Search the records below for "rows"; copy each line that has it.
-- SUPPLIED ENTRIES follows --
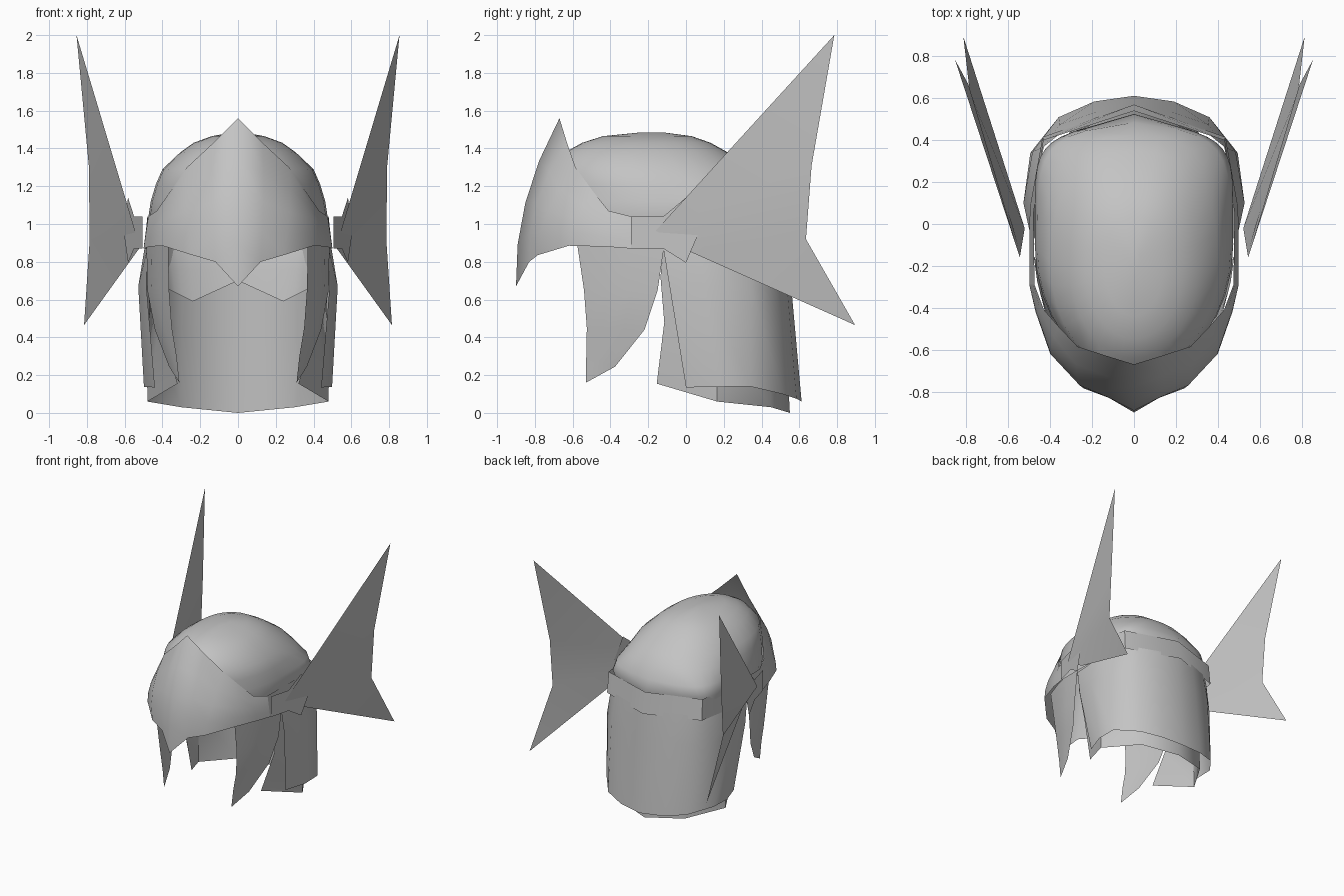
import bpy, bmesh, math
from mathutils import Vector

default_cube = bpy.data.objects.get("Cube")
if default_cube:
    bpy.data.objects.remove(default_cube, do_unlink=True)

# Single plain metal colour
STEEL = (0.55, 0.55, 0.55, 1.0)
steel = bpy.data.materials.new("steel_grey")
steel.use_nodes = True
steel.diffuse_color = STEEL
steel.node_tree.nodes["Principled BSDF"].inputs["Base Color"].default_value = STEEL


def finish(name, bm, mirrored=True, angle=50):
    """Turn a bmesh into a shaded object, mirrored across the centre plane."""
    bmesh.ops.remove_doubles(bm, verts=bm.verts, dist=0.0005)
    bmesh.ops.recalc_face_normals(bm, faces=bm.faces)
    # open sheets: make most of the surface point away from the middle
    facing = sum(f.normal.dot(f.calc_center_median() - Vector((0, 0, 0.7))) * f.calc_area()
                 for f in bm.faces)
    if facing < 0:
        bmesh.ops.reverse_faces(bm, faces=bm.faces)
    mesh = bpy.data.meshes.new(name)
    bm.to_mesh(mesh)
    bm.free()
    mesh.materials.append(steel)
    obj = bpy.data.objects.new(name, mesh)
    bpy.context.collection.objects.link(obj)
    if mirrored:
        mirror = obj.modifiers.new("mirror", "MIRROR")
        mirror.use_clip = True
    bpy.ops.object.select_all(action="DESELECT")
    obj.select_set(True)
    bpy.context.view_layer.objects.active = obj
    bpy.ops.object.shade_smooth_by_angle(angle=math.radians(angle))


def skin(bm, rows, closed=False):
    """Join neighbouring rows of points with faces."""
    grid = [[bm.verts.new(p) for p in row] for row in rows]
    for upper, lower in zip(grid, grid[1:]):
        count = len(upper)
        for i in range(count if closed else count - 1):
            j = (i + 1) % count
            bm.faces.new((upper[i], upper[j], lower[j], lower[i]))


def sheet(name, *rows):
    """Mirrored open sheet through rows of points."""
    bm = bmesh.new()
    skin(bm, rows)
    finish(name, bm)


def bowed_sheet(name, start, end, bulge, steps):
    """Sheet between two edges, each column bowed outward by its bulge."""
    rows = []
    for s in range(steps + 1):
        t = s / steps
        row = []
        for a, b, amount in zip(start, end, bulge):
            p = Vector(a).lerp(Vector(b), t)
            outward = Vector((p.x, p.y, 0)).normalized()
            row.append(p + outward * amount * 4 * t * (1 - t))
        rows.append(row)
    sheet(name, *rows)


# Skull cap: rings of (height, half width, front y, back y)
RINGS = [
    (.62, .4, -.6, .44), (.76, .42, -.64, .45), (.9, .445, -.7, .47),
    (1.04, .474, -.72, .525), (1.12, .462, -.72, .485), (1.21, .435, -.72, .425),
    (1.29, .4, -.72, .35), (1.38, .305, -.64, .22), (1.43, .235, -.55, .13),
    (1.465, .14, -.44, .03), (1.485, .03, -.24, -.12),
]
SEGMENTS = 32


def cap_point(a, z, width, front, back):
    """Elliptical at the front; squarer at the back, with a slight keel, near the rim."""
    middle, depth = (front + back) / 2, (back - front) / 2
    s, c = math.sin(a), math.cos(a)
    if c > 0:
        low = min(1, max(0, (1.22 - z) / .18))
        power = 2 / (2.4 + 4 * low)
        s = math.copysign(abs(s) ** power, s)
        c = c ** power * (1 - .21 * low * abs(s))
    x = width * s
    if z < .7:  # scalloped nape edge
        z = .585 + abs(abs(x) - .23) * .5
    return x, middle + depth * c, z


bm = bmesh.new()
skin(bm, [[cap_point(math.tau * i / SEGMENTS, *ring) for i in range(SEGMENTS)]
          for ring in RINGS], closed=True)
bm.verts.ensure_lookup_table()
bm.faces.new(bm.verts[-SEGMENTS:])
# open the face, leaving only a short skirt at the nape
hidden = []
for face in bm.faces:
    c = face.calc_center_median()
    if (c.z < .9 and c.y < .2) or (c.y < -.42 and c.z < .6 - c.y):
        hidden.append(face)
bmesh.ops.delete(bm, geom=hidden, context="FACES")
finish("skull_cap", bm, mirrored=False)

# Brow visor with a pointed crest and a nose point
bowed_sheet("brow_visor",
            [(0, -.67, 1.56), (.13, -.63, 1.43), (.27, -.585, 1.3),
             (.36, -.49, 1.17), (.43, -.41, 1.07), (.475, -.29, 1.04)],
            [(0, -.9, .67), (.12, -.83, .8), (.24, -.785, .835),
             (.4, -.62, .885), (.47, -.42, .88), (.5, -.29, .87)],
            [.065, .06, .05, .03, .01, 0], steps=4)

# Band hugging the sides and back
sheet("head_band",
      [(.475, -.29, 1.04), (.478, -.08, 1.04), (.48, .05, 1.04), (.432, .4, 1.04), (0, .54, 1.04)],
      [(.5, -.29, .87), (.5, -.08, .87), (.497, .08, .87), (.437, .415, .87), (0, .57, .87)])

# Outer neck guard
sheet("outer_neck_guard",
      [(.48, -.12, .87), (.495, .08, .87), (.43, .37, .9),
       (.33, .45, .9), (.17, .51, .9), (0, .54, .9)],
      [(.485, -.087, .67), (.528, .1, .67), (.485, .345, .67),
       (.355, .475, .67), (.18, .535, .67), (0, .557, .67)],
      [(.44, 0, .135), (.498, .17, .138), (.495, .34, .14),
       (.36, .51, .1), (.19, .585, .075), (0, .612, .06)])

# Inner neck guard, hanging lower and curling inward at the front
sheet("inner_neck_guard",
      [(.47, -.12, .88), (.465, .15, .88), (.3, .42, .88), (0, .5, .88)],
      [(.45, -.135, .72), (.468, .153, .7), (.3, .427, .69), (0, .51, .68)],
      [(.415, -.115, .48), (.473, .158, .46), (.3, .437, .45), (0, .525, .45)],
      [(.32, -.155, .155), (.48, .165, .06), (.3, .45, .03), (0, .55, 0)])

# Cheek guards, from rear edge to front edge
bowed_sheet("cheek_guard",
            [(.485, -.11, .92), (.48, -.15, .65), (.44, -.22, .44),
             (.365, -.375, .245), (.31, -.53, .16)],
            [(.37, -.58, .92), (.365, -.54, .65), (.35, -.525, .45),
             (.325, -.528, .3), (.31, -.53, .16)],
            [.02, .02, .015, .005, 0], steps=3)

# Swept side wings
wing_top, wing_low = (.545, -.16, .965), (.522, -.02, .872)
sheet("side_wing",
      [wing_top, wing_top, wing_low, wing_low],
      [(.855, .785, 2), (.79, .665, 1.31), (.785, .635, .92), (.815, .895, .465)])

# Pointed plates covering the wing roots, fixed to the visor ends
bm = bmesh.new()
outline = [(.505, -.29, 1.04), (.55, -.12, 1.04), (.582, 0, 1.14), (.607, .075, .97),
           (.582, 0, .795), (.55, -.12, .87), (.505, -.29, .87)]
bm.faces.new([bm.verts.new(p) for p in outline])
finish("wing_root_plate", bm)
-- SUPPLIED ENTRIES concluded --
SOLVED PROBLEM
def skin(bm, rows, closed=False):
    """Join neighbouring rows of points with faces."""
    grid = [[bm.verts.new(p) for p in row] for row in rows]
def sheet(name, *rows):
    """Mirrored open sheet through rows of points."""
    skin(bm, rows)
    rows = []
        rows.append(row)
    sheet(name, *rows)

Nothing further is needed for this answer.